  6. MGMT – Oracular Spectacular – Undeniably catchy songs, almost all singles on this album.  Kids and Time to Pretend are about as anthemic as it gets.

  7. Santogold – Santogold – A lot like the MGMT record… nothing but singles.  I think I’ve heard at least half of these songs on commercials already.

  8. Fleet Foxes – Fleet Foxes – I think just about everyone agrees that the debut from Fleet Foxes should be somewhere in the top 10. It is an undeniably great record, but I put it down at number 8 for one reason: it gets a little repetitive.  I kind of have to be in a certain mood to listen to it, which isn’t a horrible thing. 

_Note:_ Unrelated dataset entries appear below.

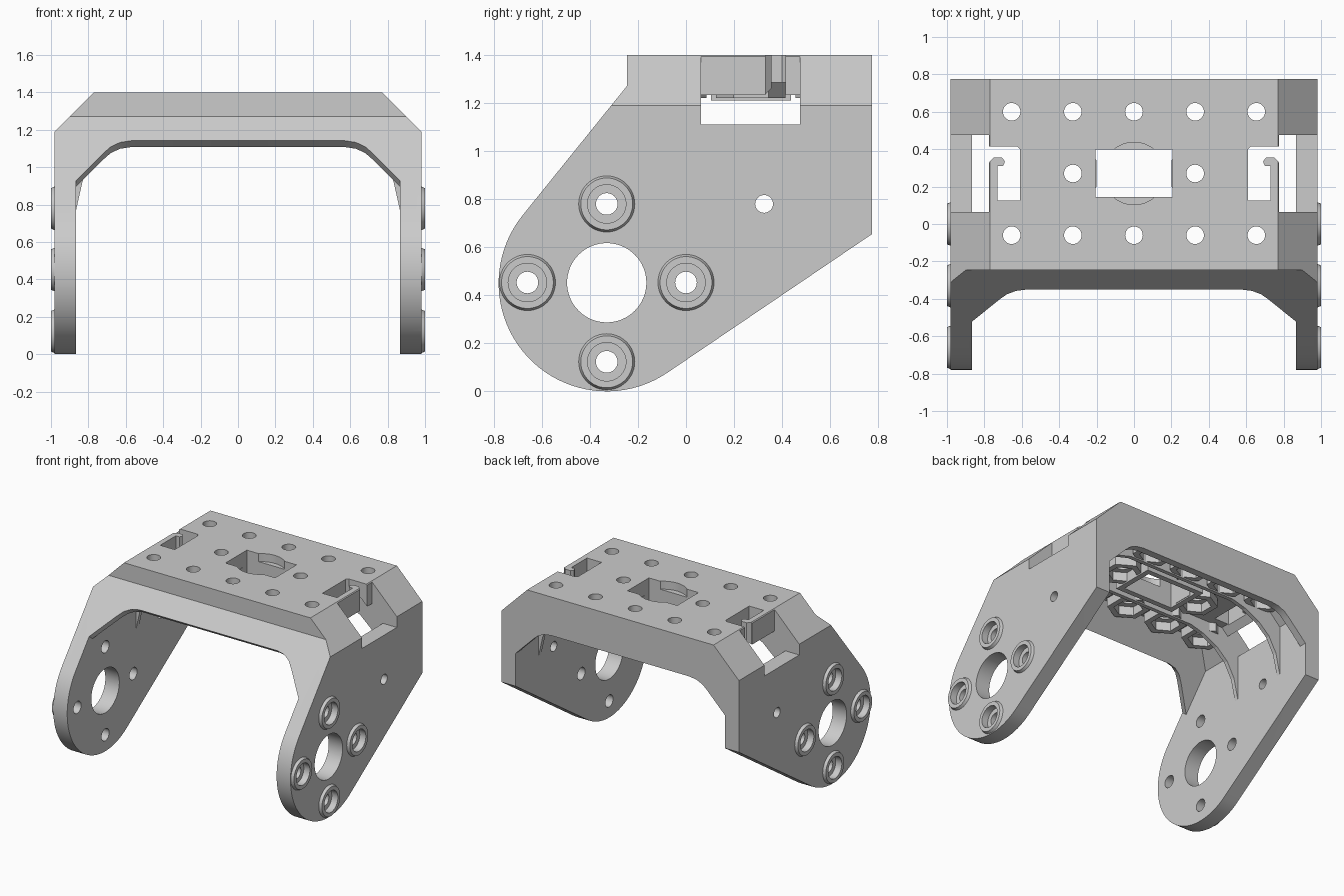
import bpy, bmesh
from math import cos, sin, radians, pi
from mathutils import Vector

if "Cube" in bpy.data.objects:
    bpy.data.objects.remove(bpy.data.objects["Cube"])


def loft(name, ring_a, ring_b):
    """Closed solid between two matching loops of 3D points."""
    bm = bmesh.new()
    a = [bm.verts.new(p) for p in ring_a]
    b = [bm.verts.new(p) for p in ring_b]
    n = len(a)
    bm.faces.new(a)
    bm.faces.new(b[::-1])
    for i in range(n):
        bm.faces.new((a[i], b[i], b[(i + 1) % n], a[(i + 1) % n]))
    bmesh.ops.recalc_face_normals(bm, faces=bm.faces)
    me = bpy.data.meshes.new(name)
    bm.to_mesh(me)
    bm.free()
    ob = bpy.data.objects.new(name, me)
    bpy.context.collection.objects.link(ob)
    return ob


def place(p, axis, t):
    u, v = p
    return {'x': (t, u, v), 'y': (u, t, v), 'z': (u, v, t)}[axis]


def prism(name, pts, axis, a, b):
    return loft(name, [place(p, axis, a) for p in pts], [place(p, axis, b) for p in pts])


def circle(c, r, n=48, start=0.0):
    return [(c[0] + r * cos(start + 2 * pi * i / n), c[1] + r * sin(start + 2 * pi * i / n))
            for i in range(n)]


def rect(u0, u1, v0, v1):
    return [(u0, v0), (u1, v0), (u1, v1), (u0, v1)]


def mirrored(pts):
    return pts + [(-u, v) for u, v in reversed(pts)]


def boolean(ob, tool, op='DIFFERENCE'):
    m = ob.modifiers.new(op.lower(), 'BOOLEAN')
    m.operation, m.solver, m.object = op, 'EXACT', tool
    bpy.context.view_layer.update()
    bpy.context.view_layer.objects.active = ob
    bpy.ops.object.modifier_apply(modifier=m.name)
    bpy.data.objects.remove(tool)


# Bracket body: side profile trimmed by the chamfered front profile
pivot, R = (-0.33, 0.45), 0.45
arc = [(pivot[0] + R * cos(radians(141.1 + 163 * i / 40)),
        pivot[1] + R * sin(radians(141.1 + 163 * i / 40))) for i in range(41)]
side = arc + [(0.775, 0.655), (0.775, 1.4), (-0.245, 1.4), (-0.245, 1.272)]
body = prism("bracket_body", side, 'x', -0.98, 0.98)
boolean(body, prism("trim", mirrored([(0.98, -0.2), (0.98, 1.19), (0.66, 1.51)]), 'y', -1.2, 1.2),
        'INTERSECT')

# Hollow inside, leaving thin front and back walls
cavity = prism("cavity", mirrored([(0.865, -0.4), (0.865, 1.145), (0.725, 1.285)]), 'y', -1.5, 1.5)
boolean(cavity, prism("limit", [(-1.633, -0.5), (0.015, 1.5), (0.72, 1.5), (0.72, -0.5)],
                      'x', -1.1, 1.1), 'INTERSECT')
boolean(body, cavity)

# Arched openings in the sloping front wall and the upright back wall
arch = mirrored([(0.865, -0.5), (0.865, 0.93), (0.72, 1.075), (0.68, 1.11), (0.63, 1.133), (0.57, 1.142)])
d = Vector((0, 0.777, -0.629))
slope = [Vector((x, -0.245 + (z - 1.272) / 1.236, z)) for x, z in arch]
boolean(body, loft("front_arch", [p - d * 0.5 for p in slope], [p + d * 0.1 for p in slope]))
boolean(body, prism("back_arch", [(x, z - 0.03) for x, z in arch], 'y', 0.65, 0.9))

# Corner windows and hook-shaped cable slots
hook = [(0.61, 0.125), (0.73, 0.125), (0.73, 0.31), (0.70, 0.31), (0.69, 0.333), (0.705, 0.355),
        (0.75, 0.355), (0.774, 0.33), (0.79, 0.33), (0.79, 0.415), (0.625, 0.415), (0.61, 0.43)]
hook[-2:] = [(0.625, 0.415), (0.61, 0.40)]
for s in (1, -1):
    boolean(body, prism("window", [(s * x, y) for x, y in rect(0.776, 1.1, 0.063, 0.475)], 'z', 1.11, 1.6))
    boolean(body, prism("slot", [(s * x, y) for x, y in hook], 'z', 1.16, 1.6))

# Centre opening with shallow round recess
boolean(body, prism("recess", circle((0, 0.27), 0.167), 'z', 1.34, 1.5))
boolean(body, prism("opening", rect(-0.205, 0.205, 0.145, 0.397), 'z', 1.1, 1.5))

# Screw holes in the top plate
mounts = [(x * 0.327, y) for y in (-0.06, 0.27, 0.6) for x in (-2, -1, 0, 1, 2)
          if y != 0.27 or abs(x) == 1]
for c in mounts:
    boolean(body, prism("screw_hole", circle(c, 0.047, 32), 'z', 1.1, 1.5))

# Side plates: raised bosses, stepped screw holes, pivot hole and small hole
bosses = [(-0.33, 0.78), (-0.66, 0.453), (0.0, 0.453), (-0.33, 0.123)]
for s in (1, -1):
    for c in bosses:
        boolean(body, loft("boss", [place(p, 'x', s * 0.975) for p in circle(c, 0.119)],
                           [place(p, 'x', s * 1.0) for p in circle(c, 0.108)]), 'UNION')
        boolean(body, prism("counterbore", circle(c, 0.08), 'x', s * 0.95, s * 1.1))
        boolean(body, prism("bolt_hole", circle(c, 0.045, 32), 'x', s * 0.8, s * 1.1))
    boolean(body, prism("pivot_hole", circle((-0.33, 0.452), 0.165, 64), 'x', s * 0.8, s * 1.1))
    boolean(body, prism("small_hole", circle((0.325, 0.78), 0.037, 32), 'x', s * 0.8, s * 1.1))

# Hexagonal nut pockets under the top plate
for i, c in enumerate(mounts):
    cell = prism("nut_pocket_%d" % i, circle(c, 0.145, 6, pi / 2), 'z', 1.22, 1.29)
    boolean(cell, prism("nut_hole", circle(c, 0.1, 6, pi / 2), 'z', 1.1, 1.4))

# Frame round the centre opening
frame = prism("opening_frame", rect(-0.245, 0.245, 0.105, 0.437), 'z', 1.21, 1.29)
boolean(frame, prism("frame_hole", rect(-0.205, 0.205, 0.145, 0.397), 'z', 1.1, 1.4))

# Curved cross ribs running down to the side plates
rib = mirrored([(0.45, 1.21), (0.56, 1.18), (0.68, 1.12), (0.77, 1.04), (0.83, 0.93), (0.866, 0.77),
                (0.87, 1.147), (0.727, 1.29)])
for name, y in (("front_rib", 0.033), ("back_rib", 0.475)):
    prism(name, rib, 'y', y, y + 0.03)

# Short ribs joining the nut pockets to the walls
for x in (-0.327, 0, 0.327):
    prism("rear_tie", rect(x - 0.012, x + 0.012, 0.735, 0.77), 'z', 1.22, 1.29)
    prism("front_tie", rect(x - 0.012, x + 0.012, -0.235, -0.19), 'z', 1.24, 1.29)

# Smooth the round holes, keep edges sharp
bpy.ops.object.select_all(action='DESELECT')
body.select_set(True)
bpy.context.view_layer.objects.active = body
bpy.ops.object.shade_smooth_by_angle(angle=radians(25))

  9. My Morning Jacket – Evil Urges – The exact opposite problem of the Fleet Foxes album, Evil Urges might be a little too dynamic.  It’s a great record, no doubt, with songs ranging from traditional MMJ rock-jam style, to Beegee’s style dance tunes , to the Prince style vocals on the title track… but it lacks a little bit of cohesiveness between songs.  Still an amazing record. 

  10. White Denim – Exposion – I just recently started listening to this album about a month ago and haven’t been able to put it down.  Really raw sound at times, very subtle instrumentation on some tracks as well.  It’s crazy to think the record is this good and it’s their first full length.  The only reason I put it at 10 is that I just started listening to it.